The first new treatment is an alternate option to blood thinners for atrial fibrillation (AF) patients. Because AF causes the heart to beat very fast and irregularly, blood can collect in the heart's upper heart chamber. This collection of blood can form clots that could possibly travel to the brain, causing a stroke, which is why many AF patients are treated with blood thinners.

Many patients do not want to be on blood thinners, as they may affect their health and lifestyle, requiring extra precautions to avoid falls or injuries for fear of bleeding. Now, Methodist Hospital Metropolitan can treat patients using this alternative option to blood thinners by performing minimally-invasive left atrial appendage closure (LAA) procedures to close off their LAA. Doing so removes the ability for clots to form, thus reducing the fear of stroke.

During the procedure, a small, compact device the size of a quarter is permanently implanted into the heart through a catheter. This new advancement in cardiovascular care enables the hospital to serve more patients by offering an effective and safe treatment option in place of blood thinners. A clinical trial showed that 96% of patients who received the implanted device could completely stop taking blood thinners just 45 days after the procedure.

Another major benefit for patients who receive this one-time procedure is that it lasts a lifetime; future surgeries or replacement devices are not needed. Additionally, AF patients who are not a good fit for blood thinners, can also be considered for this alternative treatment.

Additionally, the hospital now offers a new form of Intravascular Lithotripsy (IVL) to treat patients with severe coronary artery disease (CAD). As patients with CAD age and their disease progresses, the plaque evolves into tough calcium deposits, narrowing the artery and impacting proper blood flow. Typically, physicians use stents to open an artery that's blocked, but complications commonly arise due to the rigidness of the calcium. When the plaque severely blocks patients' arteries, it becomes challenging for the stent to expand inside the artery fully, causing stent procedures to be dangerous. This new technology allows physicians to fracture the calcium first using sonic pressure waves so that when the stent is deployed, it can expand fully to restore normal blood flow.

Similar technology has been used for decades to break up kidney stones. Methodist Hospital Metropolitan is the first hospital within Methodist Healthcare to begin performing these procedures. The first case was completed in May 2021.

"We are very proud of our cardiovascular team at Methodist Hospital Metropolitan," shared Greg Seiler, Chief Executive Officer. "These two new cardiovascular advancements prove our dedication to offering our patients the latest and most revolutionary innovations. For some, these treatments are their only hope. We're improving and saving many lives thanks to our highly skilled interventional cardiologists and electrophysiologists."

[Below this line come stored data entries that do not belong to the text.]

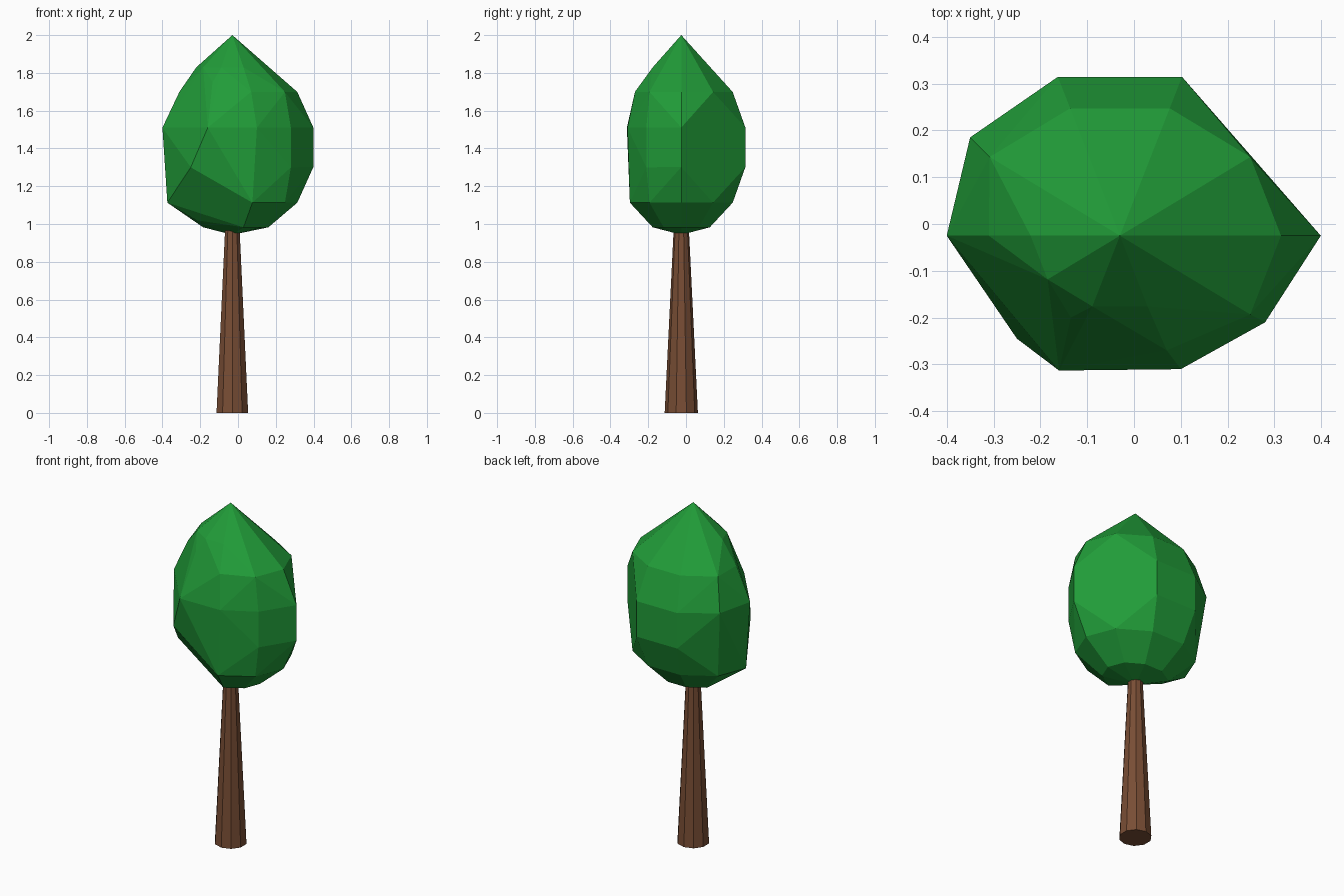
import bpy, bmesh
from math import sin, cos, pi, radians

if "Cube" in bpy.data.objects:
    bpy.data.objects.remove(bpy.data.objects["Cube"])

CX, CY = -0.03, -0.025          # tree axis


def finish(bm, name, color):
    bmesh.ops.recalc_face_normals(bm, faces=bm.faces)
    mesh = bpy.data.meshes.new(name)
    bm.to_mesh(mesh)
    bm.free()
    mat = bpy.data.materials.new(name + "_color")
    mat.diffuse_color = color
    mat.use_nodes = True
    mat.node_tree.nodes["Principled BSDF"].inputs["Base Color"].default_value = mat.diffuse_color
    mesh.materials.append(mat)
    obj = bpy.data.objects.new(name, mesh)
    bpy.context.collection.objects.link(obj)
    return obj


# Trunk: tapered ten-sided column
bm = bmesh.new()
bmesh.ops.create_cone(bm, cap_ends=True, segments=10, radius1=0.088,
                      radius2=0.04, depth=0.98)
bmesh.ops.translate(bm, verts=bm.verts, vec=(CX, CY, 0.49))
finish(bm, "trunk", (0.19, 0.075, 0.035, 1))

# Crown: ten-segment, seven-ring ellipsoid with uneven, chipped facets
RX, RY, RZ, CZ = 0.44, 0.366, 0.47, 1.406
# (ring, segment): moved position, or None where the facet is cut away
changes = {
    (3, 1): None, (4, 1): None,                          # back right cut
    (3, 4): (-0.35, 0.185, 1.51), (4, 4): None,          # back left cut
    (2, 5): (-0.31, CY, 1.70), (3, 5): (-0.40, CY, 1.51),
    (4, 5): None, (6, 5): (-0.22, CY, 1.02),             # left side
    (2, 6): None, (3, 6): None, (4, 6): (-0.25, -0.245, 1.30),
    (5, 6): None, (6, 6): None,                          # front left
    (2, 7): (-0.135, -0.20, 1.75), (3, 7): (-0.16, -0.313, 1.51),
    (4, 7): None, (5, 7): None, (6, 7): None,
    (2, 8): (0.07, -0.27, 1.70), (3, 8): (0.10, -0.31, 1.51),
    (4, 8): None,
    (3, 9): (0.28, -0.21, 1.51), (4, 9): (0.28, -0.21, 1.30),
}
bm = bmesh.new()
bm.verts.new((CX, CY, 2.0))
bm.verts.new((CX, CY, 0.943))
for ring in range(1, 7):
    t = pi * ring / 7
    for seg in range(10):
        a = radians(36 * seg)
        p = changes.get((ring, seg), (CX + RX * sin(t) * cos(a),
                                      CY + RY * sin(t) * sin(a),
                                      CZ + RZ * cos(t)))
        if p:
            bm.verts.new(p)
hull = bmesh.ops.convex_hull(bm, input=bm.verts)
loose = [v for v in bm.verts if not v.link_faces]
bmesh.ops.delete(bm, geom=loose, context='VERTS')
bmesh.ops.dissolve_limit(bm, angle_limit=radians(2), verts=bm.verts, edges=bm.edges)
finish(bm, "crown", (0.015, 0.33, 0.04, 1))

Both new treatments are performed in the hospital's newly renovated, state-of-the-art Cardiac Catheterization Lab, which includes the most advanced technology to aid our specialists in employing the optimal approach for each patient's specific needs. Near the end of 2021, the hospital's Cardiac Catheterization Lab surpassed 500 Chronic Total Occlusion (CTO) procedures, which is considered the most complex Percutaneous Coronary Intervention procedure. They celebrated this achievement as the only hospital in South Texas to have performed this many CTOs.

Additionally, the hospital is an Accredited Chest Pain Center with Primary PCI by the American College of Cardiology and is an Accredited Heart Failure Hospital. Both accreditations and these new procedure options represent their long-standing commitment to excellence in cardiovascular medicine. Click here to learn more about the Methodist Hospital Metropolitan's cardiovascular services.